Grid systems are the design structure for building a web page.
Grid systems are the visual structure for building a web page. To a designer, a web page might be made up of 12 or 16 equally-sized, invisible columns. These invisible columns are grouped together in order to create the actual columns you see on a web page.
Without a grid system, you’d have to decide on how wide to make every column on the page without any sort of guide. With a grid system, you just have to pick how many columns each piece of information takes up.
Let’s say you’re designing from a 12-column grid. A blog post might take up seven columns, and the links to the right of it might take up the remaining five.

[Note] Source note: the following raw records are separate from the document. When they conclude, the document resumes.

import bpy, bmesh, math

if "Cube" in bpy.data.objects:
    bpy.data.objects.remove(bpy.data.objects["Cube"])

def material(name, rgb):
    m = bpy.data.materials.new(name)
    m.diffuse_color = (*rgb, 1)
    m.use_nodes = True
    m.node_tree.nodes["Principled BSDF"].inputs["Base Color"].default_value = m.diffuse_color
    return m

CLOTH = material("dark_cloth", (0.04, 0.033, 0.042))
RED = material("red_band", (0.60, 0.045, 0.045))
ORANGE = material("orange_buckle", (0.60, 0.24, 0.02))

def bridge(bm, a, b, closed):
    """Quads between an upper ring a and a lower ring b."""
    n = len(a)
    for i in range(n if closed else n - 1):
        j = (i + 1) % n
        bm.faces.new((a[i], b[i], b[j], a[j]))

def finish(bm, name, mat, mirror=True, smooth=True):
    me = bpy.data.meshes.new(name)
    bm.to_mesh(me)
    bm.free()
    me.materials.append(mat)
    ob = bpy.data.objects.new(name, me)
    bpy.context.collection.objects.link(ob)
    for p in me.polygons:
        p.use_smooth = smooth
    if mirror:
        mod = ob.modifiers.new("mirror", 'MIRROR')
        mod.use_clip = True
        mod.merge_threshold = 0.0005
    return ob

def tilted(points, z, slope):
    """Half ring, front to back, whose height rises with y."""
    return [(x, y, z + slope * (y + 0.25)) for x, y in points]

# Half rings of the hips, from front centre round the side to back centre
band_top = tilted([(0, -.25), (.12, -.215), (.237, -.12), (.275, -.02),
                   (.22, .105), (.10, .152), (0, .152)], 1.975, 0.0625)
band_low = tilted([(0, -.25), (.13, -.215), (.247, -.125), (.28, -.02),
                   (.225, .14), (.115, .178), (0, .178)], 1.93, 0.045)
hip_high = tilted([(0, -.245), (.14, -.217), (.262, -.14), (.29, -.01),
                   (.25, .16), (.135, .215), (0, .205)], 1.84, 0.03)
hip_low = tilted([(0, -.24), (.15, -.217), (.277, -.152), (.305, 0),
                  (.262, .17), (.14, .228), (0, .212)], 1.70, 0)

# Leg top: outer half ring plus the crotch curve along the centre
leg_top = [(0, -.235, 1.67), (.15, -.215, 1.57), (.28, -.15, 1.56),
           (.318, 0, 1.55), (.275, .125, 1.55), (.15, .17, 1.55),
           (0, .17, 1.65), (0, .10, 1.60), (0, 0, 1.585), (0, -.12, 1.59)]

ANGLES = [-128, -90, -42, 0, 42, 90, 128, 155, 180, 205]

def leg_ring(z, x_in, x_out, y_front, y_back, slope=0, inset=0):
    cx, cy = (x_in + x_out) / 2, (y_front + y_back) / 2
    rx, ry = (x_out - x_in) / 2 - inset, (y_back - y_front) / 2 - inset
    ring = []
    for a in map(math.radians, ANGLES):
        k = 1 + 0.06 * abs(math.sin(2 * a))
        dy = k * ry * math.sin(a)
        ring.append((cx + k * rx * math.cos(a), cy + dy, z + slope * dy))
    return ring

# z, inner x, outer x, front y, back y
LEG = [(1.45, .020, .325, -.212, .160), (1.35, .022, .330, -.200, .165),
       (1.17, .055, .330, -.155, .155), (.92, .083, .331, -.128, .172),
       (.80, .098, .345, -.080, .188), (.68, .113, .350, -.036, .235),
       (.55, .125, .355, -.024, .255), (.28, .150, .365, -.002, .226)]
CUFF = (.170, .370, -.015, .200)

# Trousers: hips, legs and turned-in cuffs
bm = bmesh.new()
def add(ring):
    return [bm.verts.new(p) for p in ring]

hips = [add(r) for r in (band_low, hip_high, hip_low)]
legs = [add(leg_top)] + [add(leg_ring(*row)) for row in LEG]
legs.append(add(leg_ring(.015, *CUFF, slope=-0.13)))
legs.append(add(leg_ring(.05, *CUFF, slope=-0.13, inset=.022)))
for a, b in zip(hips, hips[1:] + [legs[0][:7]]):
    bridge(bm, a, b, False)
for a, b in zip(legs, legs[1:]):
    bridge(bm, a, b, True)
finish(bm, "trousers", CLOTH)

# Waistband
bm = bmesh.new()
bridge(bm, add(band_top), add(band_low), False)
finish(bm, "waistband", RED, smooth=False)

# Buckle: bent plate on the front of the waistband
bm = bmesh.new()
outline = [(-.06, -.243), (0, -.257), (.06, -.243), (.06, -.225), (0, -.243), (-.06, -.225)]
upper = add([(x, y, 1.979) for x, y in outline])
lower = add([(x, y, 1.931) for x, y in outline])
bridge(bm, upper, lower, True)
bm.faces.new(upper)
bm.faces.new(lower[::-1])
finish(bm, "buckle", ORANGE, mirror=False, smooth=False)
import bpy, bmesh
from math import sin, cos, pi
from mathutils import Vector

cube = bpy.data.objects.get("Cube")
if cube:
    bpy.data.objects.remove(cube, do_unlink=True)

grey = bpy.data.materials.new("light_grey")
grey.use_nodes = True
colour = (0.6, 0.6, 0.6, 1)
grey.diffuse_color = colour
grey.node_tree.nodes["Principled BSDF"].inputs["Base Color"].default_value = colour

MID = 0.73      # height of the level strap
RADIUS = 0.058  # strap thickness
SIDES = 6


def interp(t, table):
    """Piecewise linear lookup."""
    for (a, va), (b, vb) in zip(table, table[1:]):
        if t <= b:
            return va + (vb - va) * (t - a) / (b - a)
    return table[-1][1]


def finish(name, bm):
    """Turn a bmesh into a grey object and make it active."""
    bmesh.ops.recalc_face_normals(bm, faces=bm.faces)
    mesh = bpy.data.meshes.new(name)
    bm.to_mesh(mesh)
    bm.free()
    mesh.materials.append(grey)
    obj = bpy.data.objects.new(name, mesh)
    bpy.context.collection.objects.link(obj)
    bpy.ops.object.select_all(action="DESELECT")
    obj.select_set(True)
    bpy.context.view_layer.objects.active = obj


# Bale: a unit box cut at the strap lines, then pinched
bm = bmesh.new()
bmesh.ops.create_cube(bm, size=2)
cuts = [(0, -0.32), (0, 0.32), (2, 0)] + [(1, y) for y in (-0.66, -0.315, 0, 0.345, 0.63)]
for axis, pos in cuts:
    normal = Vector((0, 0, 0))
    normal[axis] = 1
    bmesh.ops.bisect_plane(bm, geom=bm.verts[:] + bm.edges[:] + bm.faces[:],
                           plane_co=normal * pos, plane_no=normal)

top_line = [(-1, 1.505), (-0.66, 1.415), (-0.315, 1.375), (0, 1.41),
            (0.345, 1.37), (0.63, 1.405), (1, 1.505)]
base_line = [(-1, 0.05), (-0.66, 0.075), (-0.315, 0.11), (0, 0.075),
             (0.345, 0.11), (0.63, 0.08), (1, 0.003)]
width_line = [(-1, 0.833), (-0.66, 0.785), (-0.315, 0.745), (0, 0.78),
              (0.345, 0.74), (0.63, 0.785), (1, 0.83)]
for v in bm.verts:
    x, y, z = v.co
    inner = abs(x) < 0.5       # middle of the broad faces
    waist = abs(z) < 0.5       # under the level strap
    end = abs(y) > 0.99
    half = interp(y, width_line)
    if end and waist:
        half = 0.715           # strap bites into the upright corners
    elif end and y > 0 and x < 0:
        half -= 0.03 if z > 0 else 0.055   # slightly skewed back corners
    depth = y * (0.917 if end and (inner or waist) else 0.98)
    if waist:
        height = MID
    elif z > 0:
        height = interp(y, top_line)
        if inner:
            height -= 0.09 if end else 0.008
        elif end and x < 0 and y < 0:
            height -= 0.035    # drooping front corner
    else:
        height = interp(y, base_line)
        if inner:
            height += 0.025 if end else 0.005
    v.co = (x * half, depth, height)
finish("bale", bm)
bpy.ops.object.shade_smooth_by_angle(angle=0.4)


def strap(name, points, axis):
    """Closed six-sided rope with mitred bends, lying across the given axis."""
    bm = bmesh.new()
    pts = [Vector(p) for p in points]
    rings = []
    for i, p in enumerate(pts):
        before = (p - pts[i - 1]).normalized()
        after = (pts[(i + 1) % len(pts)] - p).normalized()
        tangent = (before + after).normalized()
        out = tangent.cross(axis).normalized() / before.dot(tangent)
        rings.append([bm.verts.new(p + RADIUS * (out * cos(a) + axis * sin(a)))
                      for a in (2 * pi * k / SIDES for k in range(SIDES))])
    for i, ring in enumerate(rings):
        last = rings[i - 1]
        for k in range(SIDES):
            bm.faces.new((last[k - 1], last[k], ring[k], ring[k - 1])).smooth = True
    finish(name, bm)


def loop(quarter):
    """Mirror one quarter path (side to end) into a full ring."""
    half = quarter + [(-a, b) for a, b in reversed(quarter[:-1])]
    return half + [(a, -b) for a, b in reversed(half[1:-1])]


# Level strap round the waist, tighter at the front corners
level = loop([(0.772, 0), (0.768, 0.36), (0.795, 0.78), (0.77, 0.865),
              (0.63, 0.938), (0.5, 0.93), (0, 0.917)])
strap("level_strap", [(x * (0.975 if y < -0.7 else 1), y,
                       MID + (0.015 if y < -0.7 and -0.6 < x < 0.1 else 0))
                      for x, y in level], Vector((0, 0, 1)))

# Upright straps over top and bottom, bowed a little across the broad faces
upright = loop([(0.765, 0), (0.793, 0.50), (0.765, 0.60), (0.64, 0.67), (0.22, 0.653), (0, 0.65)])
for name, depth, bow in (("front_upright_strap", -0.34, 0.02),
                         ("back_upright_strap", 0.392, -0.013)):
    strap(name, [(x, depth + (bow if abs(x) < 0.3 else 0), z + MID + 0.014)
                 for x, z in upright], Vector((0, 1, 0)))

Three images down below might be spread out evenly, each taking up four columns apiece. And a big, attention-getting image? It can reach over all 12!
In order to be visually consistent, information on a web page needs to have the same spacing between it and its neighbors. These spaces are called gutters, and are built into the grid system between each column. When a designer is picky about the space between a blog post and a set of links, or how much space an ad takes up, it might be because of the grid system.
Grid systems usually have a standard width they’re aiming for, such as 960 or 1024 pixels. These numbers are great because it’s easy to evenly divide them into any number of columns. 960 divided by 2 makes two 480-pixel columns, 960 / 3 = 320-pixel columns, 960 / 8 = 120, and so on.
You don’t have to design using a grid system, but it speeds up the process and helps make the page more visually appealing.
A classic, popular grid. It’s 960 pixels wide, which makes it evenly divisible into a large number of columns.
The 1140 grid fits perfectly into a 1280 monitor. On smaller monitors it becomes fluid and uses media queries to serve up a mobile version.
A Responsive Grid PSD
A Photoshop document that shows mobile, tablet, and website grid systems side by side.
Are you a fan of pen and paper? A grid notebook will have you covered!